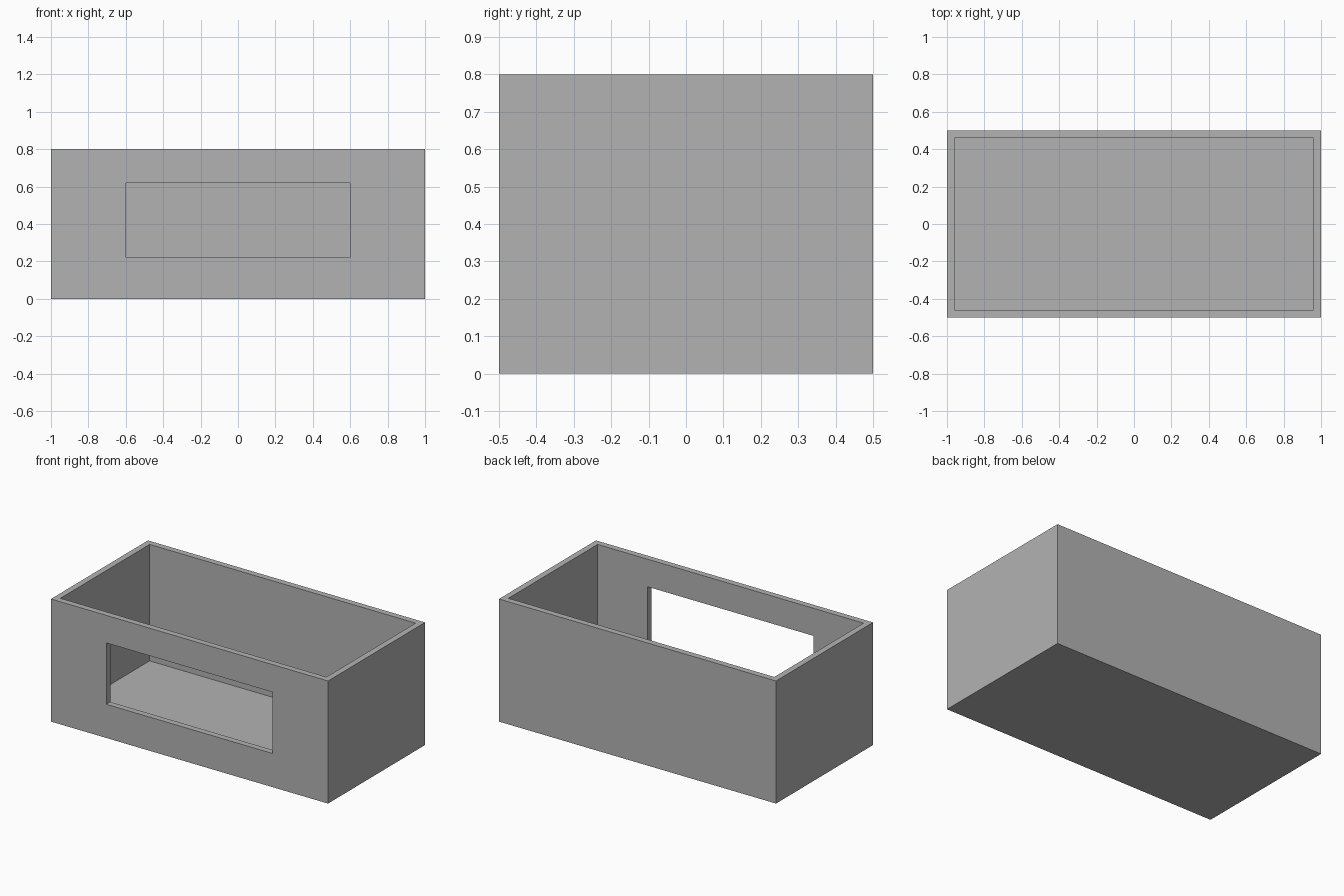
import bpy

LENGTH, DEPTH, HEIGHT, WALL = 2.0, 1.0, 0.8, 0.04

if "Cube" in bpy.data.objects:
    bpy.data.objects.remove(bpy.data.objects["Cube"], do_unlink=True)

# Single plain grey
grey = bpy.data.materials.new("plain_grey")
grey.use_nodes = True
colour = (0.45, 0.45, 0.45, 1)
grey.diffuse_color = colour
grey.node_tree.nodes["Principled BSDF"].inputs["Base Color"].default_value = colour


def block(name, low, high):
    """Axis-aligned box between two corners."""
    centre = [(a + b) / 2 for a, b in zip(low, high)]
    bpy.ops.mesh.primitive_cube_add(size=1, location=centre)
    obj = bpy.context.object
    obj.name = name
    obj.scale = [b - a for a, b in zip(low, high)]
    bpy.ops.object.transform_apply(location=True, rotation=False, scale=True)
    obj.data.materials.append(grey)
    return obj


def cut(target, cutter):
    """Subtract the cutter, then discard it."""
    cutter.hide_render = True
    mod = target.modifiers.new("cut", 'BOOLEAN')
    mod.operation = 'DIFFERENCE'
    mod.solver = 'EXACT'
    mod.object = cutter
    bpy.context.view_layer.objects.active = target
    bpy.ops.object.modifier_apply(modifier=mod.name)
    bpy.data.objects.remove(cutter, do_unlink=True)


x, y = LENGTH / 2, DEPTH / 2

# Solid body, hollowed from above to leave walls and a floor
box = block("open_box", (-x, -y, 0), (x, y, HEIGHT))
cut(box, block("hollow", (WALL - x, WALL - y, WALL), (x - WALL, y - WALL, HEIGHT + 0.2)))

# Rectangular window through the front wall only
cut(box, block("front_window", (-0.6, -y - 0.2, 0.22), (0.6, -y + 0.2, 0.62)))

===

## [Task to carry out]
From the first line of the material down to the line containing "grey.diffuse_color = colour", inclusive, return each line exactly, skipping any picture.

## [Response to the task]
import bpy

LENGTH, DEPTH, HEIGHT, WALL = 2.0, 1.0, 0.8, 0.04

if "Cube" in bpy.data.objects:
    bpy.data.objects.remove(bpy.data.objects["Cube"], do_unlink=True)

# Single plain grey
grey = bpy.data.materials.new("plain_grey")
grey.use_nodes = True
colour = (0.45, 0.45, 0.45, 1)
grey.diffuse_color = colour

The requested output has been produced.